about acting or showing off. The adults would wear
traditional clothing, some with their own fabrics,
the women wearing necklaces… All kinda organized to show you
this spectacle, step by step. -But it’s worth it.
-Of course. There’s a really cool way
you can see the Masai in the north of Kenya. They’ve built a lodge there -and they themselves are the owners.
-That’s very cool! That’s how things
start to work. I talked to one
of the managers, who told me
he’d studied marketing. The opposite happened
in southern Ethiopia. It’s not very far from Kenya,
some 300 miles north. In the south of Ethiopia
you can find the last
truly pastoralist tribes who remain nomads,
in the Omo Valley. Those people with tribal face paint
and headdresses. The photos I took there are simply spectacular. BEST TIME TO GO It’s important to choose carefully
when you go to each country. There’re rainy seasons
and dry seasons. The animals migrate
according to the season. I went to Botswana
in December and January, when it didn’t rain much. So you can do something
really cool: you stay in hotels in the rainy

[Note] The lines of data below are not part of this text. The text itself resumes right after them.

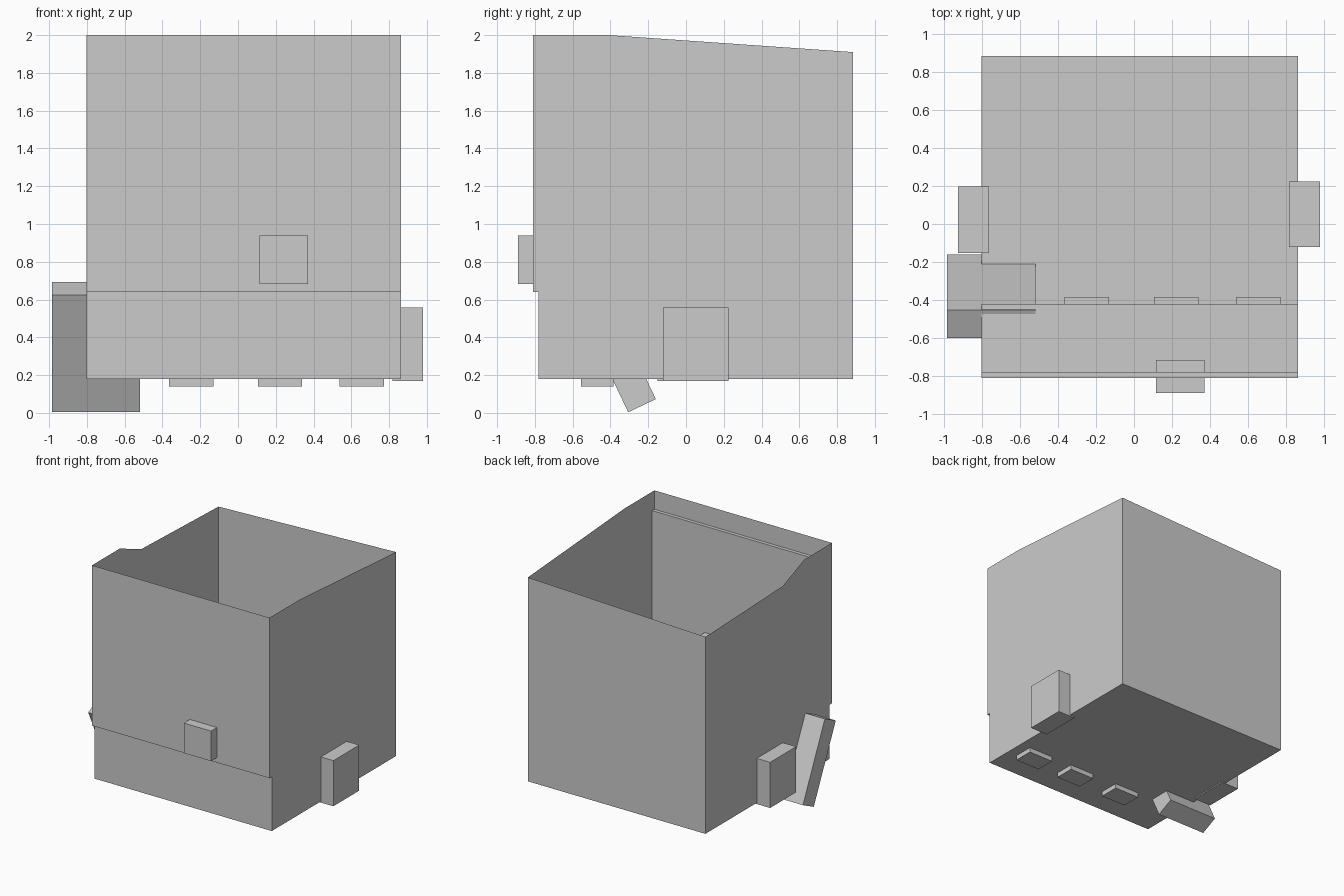
import bpy
import bmesh
import math

old = bpy.data.objects.get("Cube")
if old:
    bpy.data.objects.remove(old, do_unlink=True)

grey = bpy.data.materials.new("light_grey")
grey.use_nodes = True
COLOUR = (0.6, 0.6, 0.6, 1)
grey.diffuse_color = COLOUR
for node in grey.node_tree.nodes:
    if node.type == "BSDF_PRINCIPLED":
        node.inputs["Base Color"].default_value = COLOUR

LEFT, RIGHT = 0.863, -0.802
FRONT, INNER, BACK = -0.81, -0.78, 0.885
FLOOR, STEP, TOP = 0.18, 0.64, 2.0


def add_object(name, bm):
    mesh = bpy.data.meshes.new(name)
    bm.to_mesh(mesh)
    bm.free()
    mesh.materials.append(grey)
    obj = bpy.data.objects.new(name, mesh)
    bpy.context.collection.objects.link(obj)
    return obj


def sheet(name, corners):
    bm = bmesh.new()
    bm.faces.new([bm.verts.new(c) for c in corners])
    return add_object(name, bm)


def strip(name, start, end, end_right=None):
    """Flat panel across the width, between two (y, z) points."""
    return sheet(name, [(LEFT, *start), (RIGHT, *start),
                        (RIGHT, *(end_right or end)), (LEFT, *end)])


def block(name, x, y, z, tilt=0):
    bm = bmesh.new()
    bmesh.ops.create_cube(bm, size=1)
    bmesh.ops.scale(bm, vec=(x[1] - x[0], y[1] - y[0], z[1] - z[0]), verts=bm.verts)
    obj = add_object(name, bm)
    obj.location = [(a + b) / 2 for a, b in (x, y, z)]
    obj.rotation_euler.x = tilt
    return obj


# Side walls: shared lower outline, different top edges
lower = [(BACK, FLOOR), (INNER, FLOOR), (INNER, STEP), (FRONT, STEP), (FRONT, TOP)]
left_top = [(-0.41, TOP), (BACK, 1.91)]
right_top = [(-0.44, TOP), (-0.15, 1.885), (BACK, 1.85)]
sheet("left_wall", [(LEFT, *p) for p in lower + left_top])
sheet("right_wall", [(RIGHT, *p) for p in reversed(lower + right_top)])

# Floor, back and stepped front
strip("floor", (INNER, FLOOR), (BACK, FLOOR))
strip("back_wall", (BACK, FLOOR), left_top[-1], right_top[-1])
strip("front_lower_wall", (INNER, STEP), (INNER, FLOOR))
strip("front_step", (FRONT, STEP), (INNER, STEP))
strip("front_upper_wall", (FRONT, TOP), (FRONT, STEP))

# Inner lining of the front wall
strip("front_lining", (INNER, STEP), (INNER, 1.84))
strip("lining_ledge", (INNER, 1.84), (FRONT, 1.84))

# Inside shelf and its supporting divider
block("shelf", (RIGHT, LEFT), (INNER, -0.445), (STEP, 0.683))
block("divider", (RIGHT, LEFT), (-0.445, -0.42), (FLOOR, 0.69))

# Blocks set into the walls
block("left_block", (0.817, 0.98), (-0.122, 0.225), (0.17, 0.557))
block("right_block", (-0.927, -0.763), (-0.152, 0.197), (0.17, 0.557))
block("front_block", (0.115, 0.37), (-0.89, -0.717), (0.683, 0.938))

# Small feet under the floor
for i, x in enumerate((-0.248, 0.223, 0.655)):
    block(f"foot_{i + 1}", (x - 0.117, x + 0.117), (-0.555, -0.385), (0.14, 0.19))

# Tilted slab at the front right corner
block("tilted_slab", (-0.985, -0.52), (-0.461, -0.299), (0.005, 0.691),
      tilt=math.radians(25.4))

season, and due to the flooding, all the lions and buffalos
are stuck in the same island. You see a lot more hunts
and stuff. When I went it was all dry, so the animals were

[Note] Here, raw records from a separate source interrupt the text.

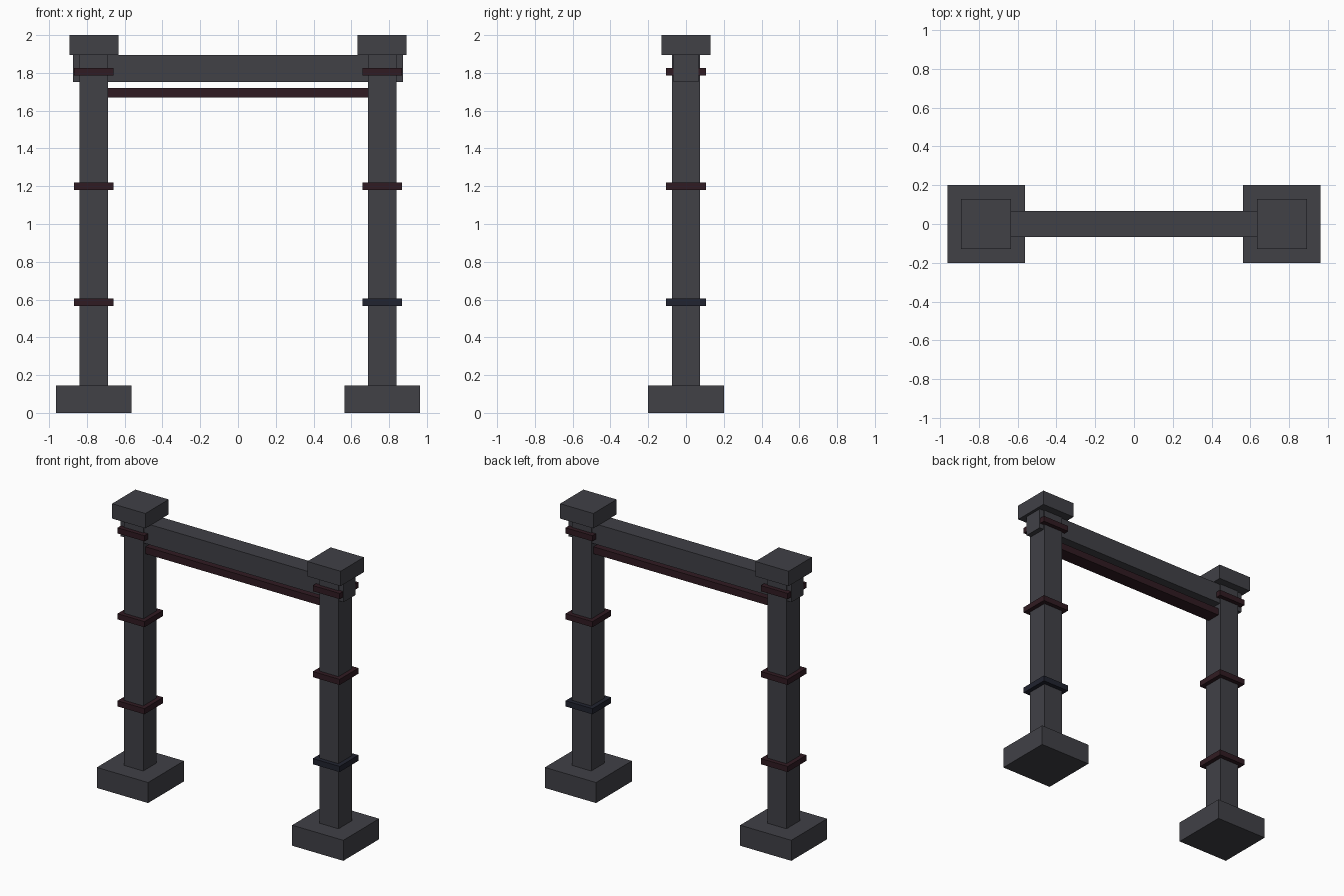
import bpy

if "Cube" in bpy.data.objects:
    bpy.data.objects.remove(bpy.data.objects["Cube"])


def material(name, rgb):
    m = bpy.data.materials.new(name)
    m.diffuse_color = (*rgb, 1)
    m.use_nodes = True
    m.node_tree.nodes["Principled BSDF"].inputs["Base Color"].default_value = m.diffuse_color
    return m


STONE = material("dark_stone", (0.052, 0.052, 0.062))
RED = material("dark_red", (0.03, 0.011, 0.016))
NAVY = material("dark_navy", (0.015, 0.017, 0.029))


def box(name, x, width, depth, z0, z1, mat):
    bpy.ops.mesh.primitive_cube_add(size=1, location=(x, 0, (z0 + z1) / 2))
    ob = bpy.context.object
    ob.name = name
    ob.scale = (width, depth, z1 - z0)
    bpy.ops.object.transform_apply(location=False, rotation=False, scale=True)
    ob.data.materials.append(mat)
    return ob


# Two pillars: footing, shaft, cap and three bands each
for side, x in (("left", -0.763), ("right", 0.763)):
    box(f"{side}_footing", x, 0.40, 0.40, 0, 0.145, STONE)
    box(f"{side}_shaft", x, 0.15, 0.15, 0.145, 1.895, STONE)
    box(f"{side}_cap", x, 0.26, 0.26, 1.895, 2.0, STONE)
    for level, z in (("lower", 0.585), ("middle", 1.20), ("upper", 1.807)):
        # The lower right band is the only blue one
        mat = NAVY if (side, level) == ("right", "lower") else RED
        box(f"{side}_{level}_band", x, 0.21, 0.21, z - 0.02, z + 0.02, mat)

# Crossbeam running through both pillars, and the red rail beneath it
box("crossbeam", 0, 1.745, 0.134, 1.752, 1.895, STONE)
box("red_rail", 0, 1.38, 0.10, 1.67, 1.72, RED)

scattered. It wasn’t as great
an opportunity. But in Botswana
I did something I hadn’t done in Kenya
or Tanzania, a boat safari. -So I could see the hippos.
-In the Okavango. But it’s best to visit Etosha,
for instance, in the dry season. The animals have to go
to the water sources, so you can just go
and wait for them. -You have to do research.
-Exactly. You can go anywhere you want
to have fun, especially cities, but if you want to see animals,
you have to be informed -or it won’t work.
-Yeah. At least go with someone
who knows the region. Exactly! Wanna go in a safari now? I’m gonna be humble
and admit I’ve never been to one. But now I really want to. -Excited to go?
-Totally! It was very lively. I learned so much with them,
it was like watching a movie. What do you most
want to see? I want to do this thing,
like stay in a car and pretend I’m an animal
watching other animals. -How beautiful.
-Very poetic. If you’ve watched
the first or the second part, check out our other videos. -All of them!
-People ask if there’s more, there’s tons more!
At least 40 videos. Even if you haven’t been
in the place, you’re gonna learn a lot
and feel like traveling. -It’s fun.
-PortaAfora.com.br. Visit our site
and go travel.